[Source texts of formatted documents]
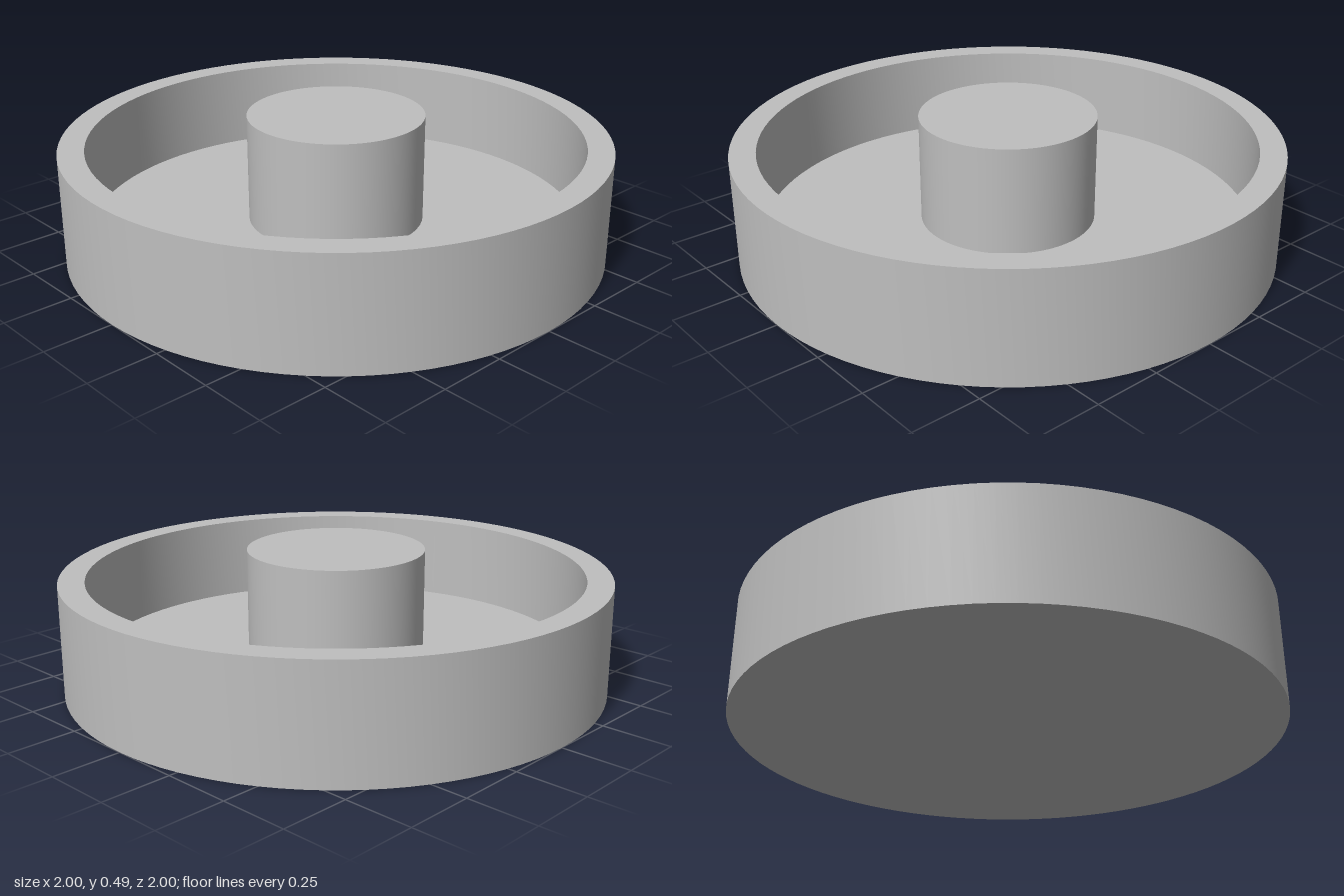
import * as THREE from 'three';
import { toCreasedNormals } from 'three/addons/utils/BufferGeometryUtils.js';

const SEGMENTS = 96;
const RIM_HEIGHT = 0.41;
const FLOOR_HEIGHT = 0.09;
const POST_TOP = 0.49;

export function createModel() {
  const model = new THREE.Group();
  model.name = 'roundTrayWithPost';

  const grey = new THREE.MeshStandardMaterial({ color: 0xbfbfbf });
  grey.name = 'plain grey';

  // Tray: underside, outer wall, flat rim, inner wall and floor in one profile
  const profile = [
    [0, 0], [1, 0], [1, RIM_HEIGHT],
    [0.905, RIM_HEIGHT], [0.905, FLOOR_HEIGHT], [0, FLOOR_HEIGHT],
  ].map(([r, y]) => new THREE.Vector2(r, y));
  const tray = new THREE.Mesh(
    toCreasedNormals(new THREE.LatheGeometry(profile, SEGMENTS), Math.PI / 6), grey);
  tray.name = 'tray';
  model.add(tray);

  // Centre post: solid cylinder standing on the floor
  const postHeight = POST_TOP - FLOOR_HEIGHT;
  const post = new THREE.Mesh(
    new THREE.CylinderGeometry(0.325, 0.325, postHeight, SEGMENTS), grey);
  post.name = 'centrePost';
  post.position.y = FLOOR_HEIGHT + postHeight / 2;
  model.add(post);

  return model;
}
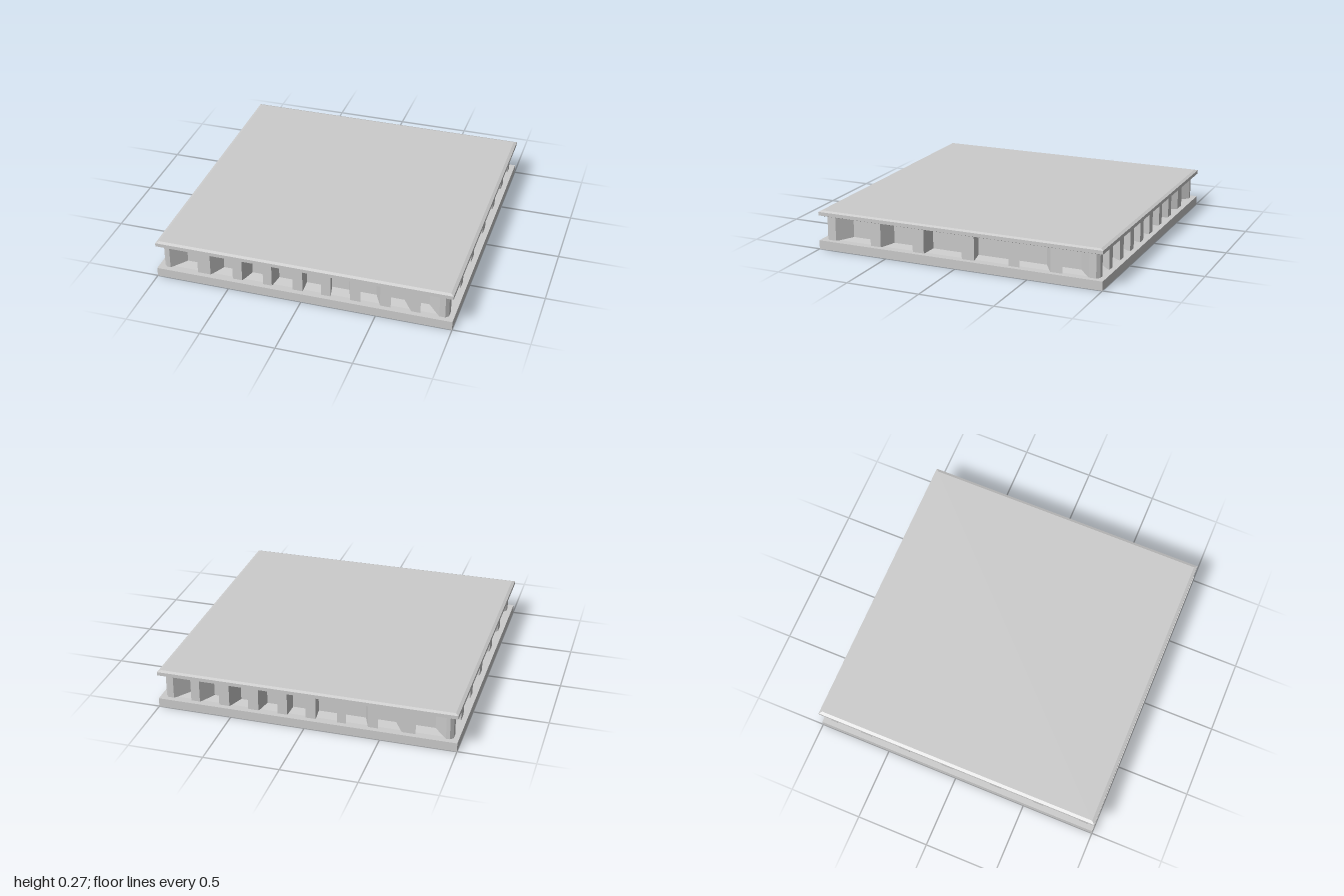
import * as THREE from 'three';

const HALF = 0.965; // half width of the ribbed core at its outer face
const INSET = 0.905; // pockets shrink toward the centre by this factor
const CHAMFER = 0.02;

// Pocket openings along the front (x, left to right) and the side (z, front to back)
const FRONT = [[-0.92, -0.725], [-0.636, -0.48], [-0.415, -0.27], [-0.21, -0.067], [0, 0.125],
  [0.19, 0.32], [0.39, 0.52], [0.59, 0.725], [0.785, 0.907]];
const SIDE = [[0.893, 0.63], [0.556, 0.32], [0.24, -0.032], [-0.118, -0.358], [-0.433, -0.642], [-0.722, -0.898]];
const reversed = (pairs) => pairs.map(([a, b]) => [b, a]).reverse();

export function createModel() {
  const group = new THREE.Group();
  const material = new THREE.MeshStandardMaterial({ color: 0xcccccc, flatShading: true });
  const add = (name, geometry, y) => {
    const mesh = new THREE.Mesh(geometry, material);
    mesh.name = name;
    mesh.position.y = y;
    group.add(mesh);
  };

  // Extrude a plan outline (x, -z) upward
  const rise = (points, options) =>
    new THREE.ExtrudeGeometry(new THREE.Shape(points), { bevelEnabled: false, ...options }).rotateX(-Math.PI / 2);

  // Bottom slab
  add('bottomSlab', new THREE.BoxGeometry(2, 0.06, 2), 0.03);

  // Top slab with small chamfers above and below
  const s = 1;
  const square = [[-s, -s], [s, -s], [s, s], [-s, s]].map((p) => new THREE.Vector2(...p));
  add('topSlab', rise(square, {
    depth: 0.024, bevelEnabled: true, bevelThickness: 0.008, bevelSize: 0.02, bevelOffset: -0.02, bevelSegments: 1,
  }), 0.233);

  // Core wall with pockets on all four sides, outlined counter-clockwise from the front left corner
  const sides = [
    [FRONT, (t, d) => [t, -d]],
    [SIDE, (t, d) => [d, -t]],
    [reversed(FRONT), (t, d) => [t, d]],
    [reversed(SIDE), (t, d) => [-d, -t]],
  ];
  const outline = [];
  for (const [pockets, place] of sides) {
    const put = (t, d) => outline.push(new THREE.Vector2(...place(t, d)));
    const direction = Math.sign(pockets[0][1] - pockets[0][0]);
    put(-direction * (HALF - CHAMFER), HALF);
    for (const [a, b] of pockets) {
      put(a, HALF);
      put(a * INSET, HALF * INSET);
      put(b * INSET, HALF * INSET);
      put(b, HALF);
    }
    put(direction * (HALF - CHAMFER), HALF);
  }
  add('ribbedCore', rise(outline, { depth: 0.165 }), 0.06);

  // Sloped floors and ceilings of the pockets
  const slope = (bottom, top) =>
    new THREE.CylinderGeometry(top * Math.SQRT2, bottom * Math.SQRT2, 0.011, 4).rotateY(Math.PI / 4);
  const outer = HALF - 0.012;
  add('pocketFloors', slope(outer, HALF * INSET), 0.0645);
  add('pocketCeilings', slope(HALF * INSET, outer), 0.2195);

  return group;
}
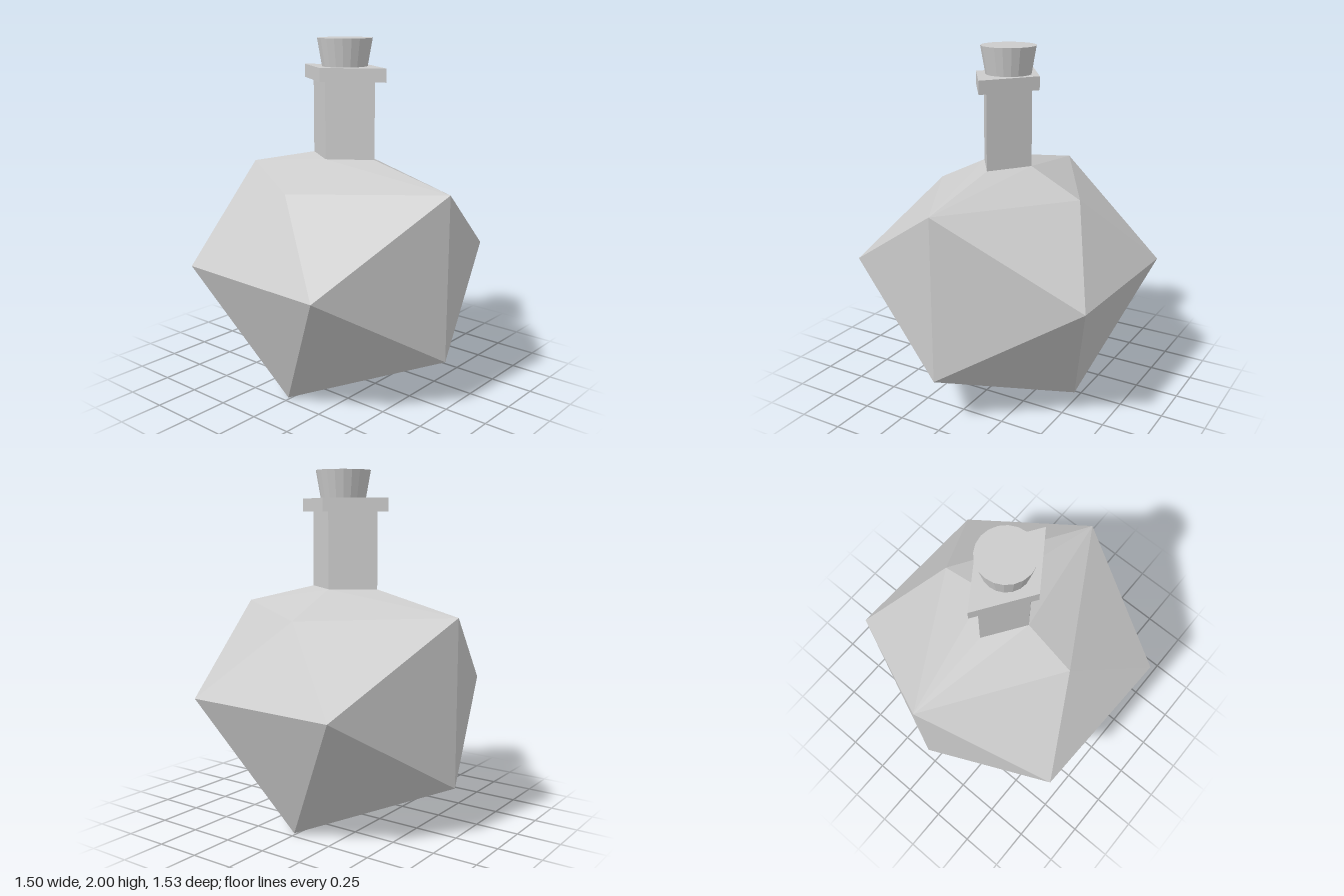
import * as THREE from 'three';
import { ConvexGeometry } from 'three/addons/geometries/ConvexGeometry.js';

const material = new THREE.MeshStandardMaterial({ color: 0xcccccc, flatShading: true });

function part(name, geometry, x = 0, y = 0, z = 0) {
  const mesh = new THREE.Mesh(geometry, material);
  mesh.name = name;
  mesh.position.set(x, y, z);
  return mesh;
}

// Upright prism with a diamond footprint, corners on the x and z axes
function diamondPrism(halfX, halfZ, height) {
  return new THREE.CylinderGeometry(1, 1, height, 4).scale(halfX, 1, halfZ);
}

export function createModel() {
  const model = new THREE.Group();
  model.name = 'potionBottle';

  // Body: icosahedron standing on an edge, top edge pulled down into shoulders
  const mid = 0.755, long = 0.75, short = 0.465;
  const neckX = 0.225, neckZ = 0.155, neckY = 1.34;
  const up = new THREE.Vector3(0, 1, 0);
  const points = [];
  for (const s of [-1, 1]) {
    points.push(new THREE.Vector3(0, 0, s * short));
    points.push(new THREE.Vector3(0, 1.19, s * short));
    for (const t of [-1, 1]) {
      points.push(new THREE.Vector3(s * long, mid + t * short, 0));
      points.push(new THREE.Vector3(s * short, mid, t * long));
    }
  }
  points.forEach((p) => p.applyAxisAngle(up, -0.032));
  // Diamond ring where the shoulders meet the neck
  for (const s of [-1, 1]) {
    points.push(new THREE.Vector3(0.003 + s * neckX, neckY, 0));
    points.push(new THREE.Vector3(0.003, neckY, s * neckZ));
  }
  model.add(part('body', new ConvexGeometry(points)));

  // Neck and lip
  model.add(part('neck', diamondPrism(neckX, neckZ, 0.44), 0.003, neckY + 0.22, 0));
  model.add(part('lip', diamondPrism(0.298, 0.203, 0.075), 0.007, 1.8075, 0));

  // Tapered stopper
  model.add(part('stopper', new THREE.CylinderGeometry(0.155, 0.12, 0.2, 20), 0.006, 1.9, -0.008));

  return model;
}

▶ **WHAT THE EXERCISE ASKS**
Return every line from the entries above that includes the word "part".

▶ **TASK ANSWER**
function part(name, geometry, x = 0, y = 0, z = 0) {
  model.add(part('body', new ConvexGeometry(points)));
  model.add(part('neck', diamondPrism(neckX, neckZ, 0.44), 0.003, neckY + 0.22, 0));
  model.add(part('lip', diamondPrism(0.298, 0.203, 0.075), 0.007, 1.8075, 0));
  model.add(part('stopper', new THREE.CylinderGeometry(0.155, 0.12, 0.2, 20), 0.006, 1.9, -0.008));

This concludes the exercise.